If you have your own wheels, you need to process your “sticker” with the police at Mota’in. They’ll take your STNK as security, take a few of your forms and give you some more in return. You need to show this to the next lot of police, the ones at the actual border, a hundred metres down the road, who will write down a bunch of stuff.
You then need to clear immigration, who will need to see your Timor Leste visa authorisation, and show your vehicle paperwork again at customs. You’ll need to repeat the same trinity on the East Timor side of the border, with more paperwork.
Timorese customs will probably search your bags for the hell of it and, if you’re travelling with a vehicle, will take some of your paperwork and give you a new piece.
Should you spend many minutes watching policemen fill out forms in triplicate and biro, and have to return to Atambua to spend the night, as we did, there are several accommodation choices. Avoid the one that has a Timorese wedding, unless you want to be up all night listening to the Indo equivalent of “Come On Eileen!” and marvelling at the slutty bridesmaid dresses.
7: Overstayed Your Visa? Don’t Sweat It. Much.
Good news! For the moment, at least, if you’ve got a few days overstay on a visa at this particular border, the Indonesian government won’t get medieval on your ass. It costs 200,000 rupiah per day overstayed, and, I figure, from our experience, they’re used to folk who hit visa hassles.
Your East Timor visa? It’s a disappointingly matter-of-fact stamp in your passport.
8: In A Hurry to Get to Dili? Leave Early.

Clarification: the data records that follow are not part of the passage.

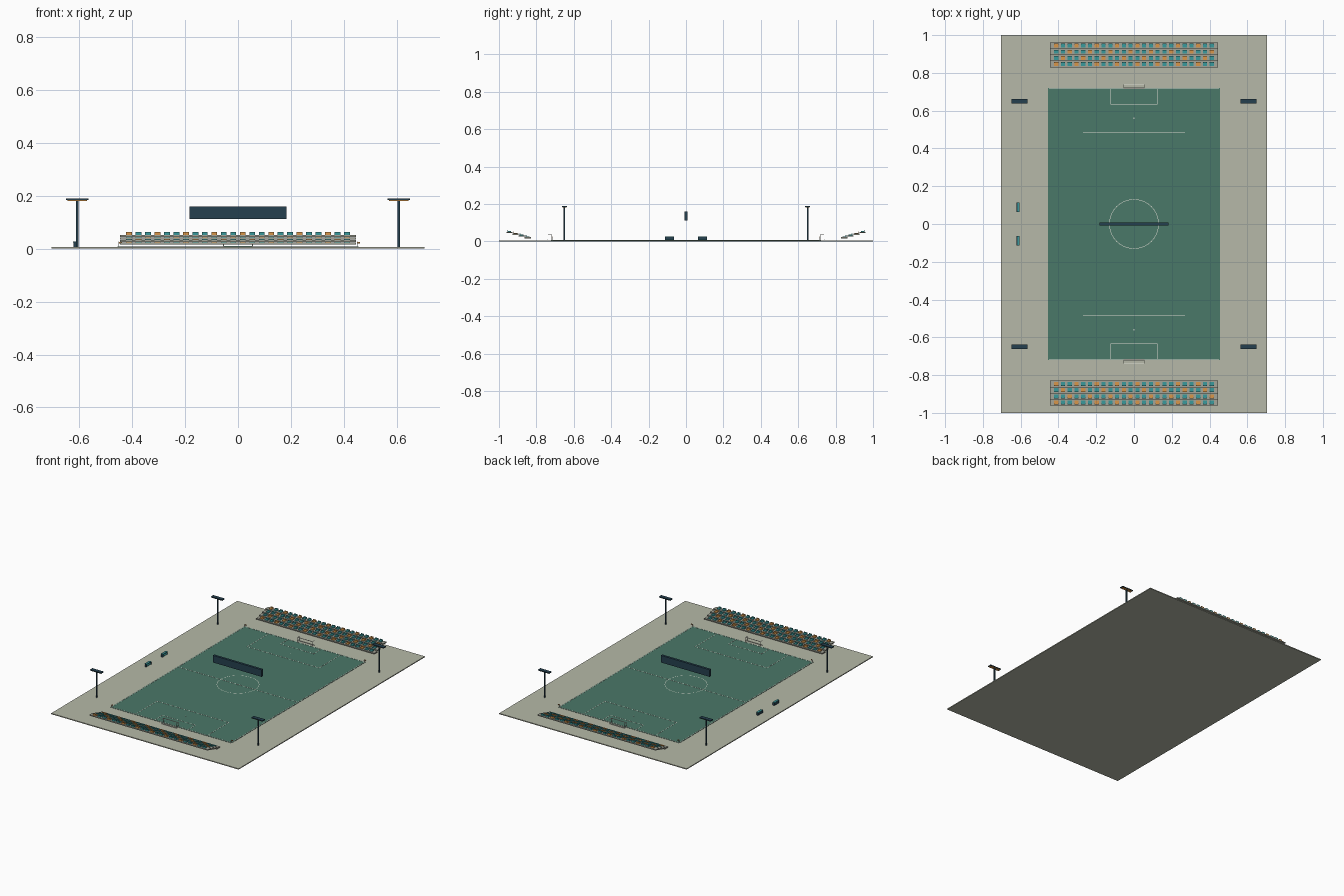
import bpy
import bmesh
import math
from mathutils import Matrix, Vector

cube = bpy.data.objects.get("Cube")
if cube:
    bpy.data.objects.remove(cube, do_unlink=True)


def material(name, hexcode):
    srgb = [int(hexcode[i:i + 2], 16) / 255 for i in (0, 2, 4)]
    colour = [c / 12.92 if c < 0.04 else ((c + 0.055) / 1.055) ** 2.4 for c in srgb] + [1]
    m = bpy.data.materials.new(name)
    m.use_nodes = True
    m.diffuse_color = colour
    m.node_tree.nodes["Principled BSDF"].inputs["Base Color"].default_value = colour
    return m


paving = material("paving", "b6b9a8")
turf = material("turf", "4a7868")
white = material("line white", "e6e6dc")
concrete = material("concrete", "a3a598")
navy = material("navy", "25404f")
teal = material("seat teal", "3a9a9c")
orange = material("orange", "d8964a")


def boxes(name, parts, mats):
    """One object from boxes given as (centre, size, material index)."""
    bm = bmesh.new()
    for centre, size, index in parts:
        mat = Matrix.Translation(centre) @ Matrix.Diagonal(Vector(size).to_4d())
        verts = bmesh.ops.create_cube(bm, size=1, matrix=mat)["verts"]
        for face in {f for v in verts for f in v.link_faces}:
            face.material_index = index
    return finish(name, bm, mats)


def finish(name, bm, mats):
    mesh = bpy.data.meshes.new(name)
    bm.to_mesh(mesh)
    bm.free()
    for m in mats:
        mesh.materials.append(m)
    obj = bpy.data.objects.new(name, mesh)
    bpy.context.collection.objects.link(obj)
    return obj


def arc(name, radius, y, start, end, count):
    """Flat painted arc around (0, y)."""
    bm = bmesh.new()
    rims = []
    for i in range(count + 1):
        a = start + (end - start) * i / count
        rims.append([bm.verts.new((r * math.cos(a), y + r * math.sin(a), LINE_Z + 0.0006))
                     for r in (radius - LINE / 2, radius + LINE / 2)])
    for a, b in zip(rims, rims[1:]):
        bm.faces.new((a[0], a[1], b[1], b[0]))
    finish(name, bm, [white])


LINE, LINE_Z = 0.0025, 0.0078
HALF_X, HALF_Y = 0.45, 0.715

# Ground and pitch
boxes("ground", [((0, 0, 0.003), (1.41, 2, 0.006), 0)], [paving])
boxes("pitch", [((0, 0, 0.0065), (0.91, 1.44, 0.002), 0)], [turf])


# Painted markings
def line_x(y, half):
    return ((0, y, LINE_Z), (2 * half, LINE, 0.001), 0)


def line_y(x, y0, y1):
    return ((x, (y0 + y1) / 2, LINE_Z), (LINE, abs(y1 - y0), 0.001), 0)


marks = [line_x(0, HALF_X)]
for s in (-1, 1):
    marks += [line_x(s * HALF_Y, HALF_X), line_y(s * HALF_X, -HALF_Y, HALF_Y)]
    for half, depth in ((0.27, 0.23), (0.125, 0.08)):
        inner = s * (HALF_Y - depth)
        marks.append(line_x(inner, half))
        marks += [line_y(x, inner, s * HALF_Y) for x in (-half, half)]
    marks.append(((0, s * 0.56, LINE_Z), (0.006, 0.006, 0.001), 0))
marks.append(((0, 0, LINE_Z), (0.006, 0.006, 0.001), 0))
boxes("pitch_markings", marks, [white])
arc("centre_circle", 0.13, 0, 0, 2 * math.pi, 64)

for side, s in (("front", -1), ("back", 1)):
    # Goal frame with sloping depth bars
    bar = 0.003
    frame = [((0, s * 0.72, 0.039), (0.113, bar, bar), 0),
             ((0, s * 0.738, 0.009), (0.113, bar, bar), 0)]
    for x in (-0.055, 0.055):
        frame += [((x, s * 0.72, 0.023), (bar, bar, 0.034), 0),
                  ((x, s * 0.729, 0.039), (bar, 0.02, 0.002), 0),
                  ((x, s * 0.738, 0.023), (0.002, 0.002, 0.034), 0)]
    boxes(side + "_goal", frame, [white])

    # Stand terraces, stepping up away from the pitch
    steps, seats = [], []
    for row in range(4):
        y, z = s * (0.846 + 0.0325 * row), 0.0195 + 0.0093 * row
        steps.append(((0, y, z), (0.89, 0.033, 0.007), 0))
        for col in range(24):
            x = (col - 11.5) * 0.0358
            shade = 1 if (col + 2 * row) % 3 == 0 else 0
            seats += [((x, y, z + 0.006), (0.022, 0.018, 0.004), shade),
                      ((x, y + s * 0.0095, z + 0.009), (0.022, 0.004, 0.011), shade)]
    boxes(side + "_stand_steps", steps, [concrete])
    boxes(side + "_stand_seats", seats, [teal, orange])

    for hand, h in (("right", -1), ("left", 1)):
        # Floodlight mast with lamp panel underneath the head
        x, y = h * 0.607, s * 0.65
        boxes(f"{side}_{hand}_floodlight",
              [((x, y, 0.095), (0.008, 0.008, 0.18), 0),
               ((x, y, 0.186), (0.085, 0.026, 0.006), 0),
               ((x, y, 0.182), (0.075, 0.02, 0.003), 1)], [navy, orange])
        # Corner flag
        x, y = h * HALF_X, s * HALF_Y
        boxes(f"{side}_{hand}_corner_flag",
              [((x, y, 0.016), (0.0025, 0.0025, 0.02), 0),
               ((x + 0.006, y, 0.0225), (0.011, 0.0015, 0.006), 1)], [white, orange])

    # Team bench shelter
    y = s * 0.088
    boxes(side + "_team_bench",
          [((-0.613, y, 0.012), (0.012, 0.046, 0.004), 1),
           ((-0.620, y, 0.017), (0.004, 0.05, 0.02), 0),
           ((-0.615, y, 0.0255), (0.016, 0.05, 0.003), 1)]
          + [((-0.615, y + e * 0.0235, 0.0155), (0.014, 0.003, 0.019), 0) for e in (-1, 1)],
          [navy, teal])

# Hanging scoreboard
boxes("scoreboard", [((0, 0, 0.136), (0.367, 0.016, 0.048), 0)], [navy])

There’s not much by way of accommodation apart from palm huts on the East Timor side of the border for an hour or two, depending how fast you drive.
The coast road to Dili is not in bad nick, considering a) the decades of war and b) that this is the poorest country in South-East Asia. Still, ignore all the people in West Timor who tell you it takes two hours from the Indonesian border to Dili. The Timorese say three and a half. When we drove, they were still building part of it.
9: Coming Back? Get A New Visa.
You’ll need a visa to cross overland from Timor Leste to Indonesia, which you can get from the embassy in downtown Dili. I’ll let you know how that goes, but I’m cautiously optimistic.
Forewarned is forearmed. It took us four visits to get our 60-day Indonesian visa from the embassy in Dili, Timor Leste, but you can do it in two. Here’s how. (The process is the same for a 30-day Indonesia visa.)
The Indonesian embassy in East Timor, one block back, and one block before, the Chinese Embassy, is open for visa applications from 9-12am. To have your visa application seen, however, you need to get there at 8am and receive your number.
What do you need? Refreshingly, neither proof of funds nor a return ticket nor a sponsor. Just a photocopy of your passport, a passport photo on the classic Indonesian red background, a *black* biro (not fibre tip), US$45 and the willingness to handwrite an application letter (they have templates). You can get the photos done in many places in Dili — we went for Pas Foto, near the ANZ cashpoint a block back from Hotel Dili.
Turnaround time is three working days, and you pick up in the afternoons. If you have an overstay on your old Indonesian visa, the attache will personally decide whether you are allowed a 60 day Indonesian visa, or only a 30 day — we got a 60-day Indonesia visa in Timor Leste, no problem, despite a couple of days overstay.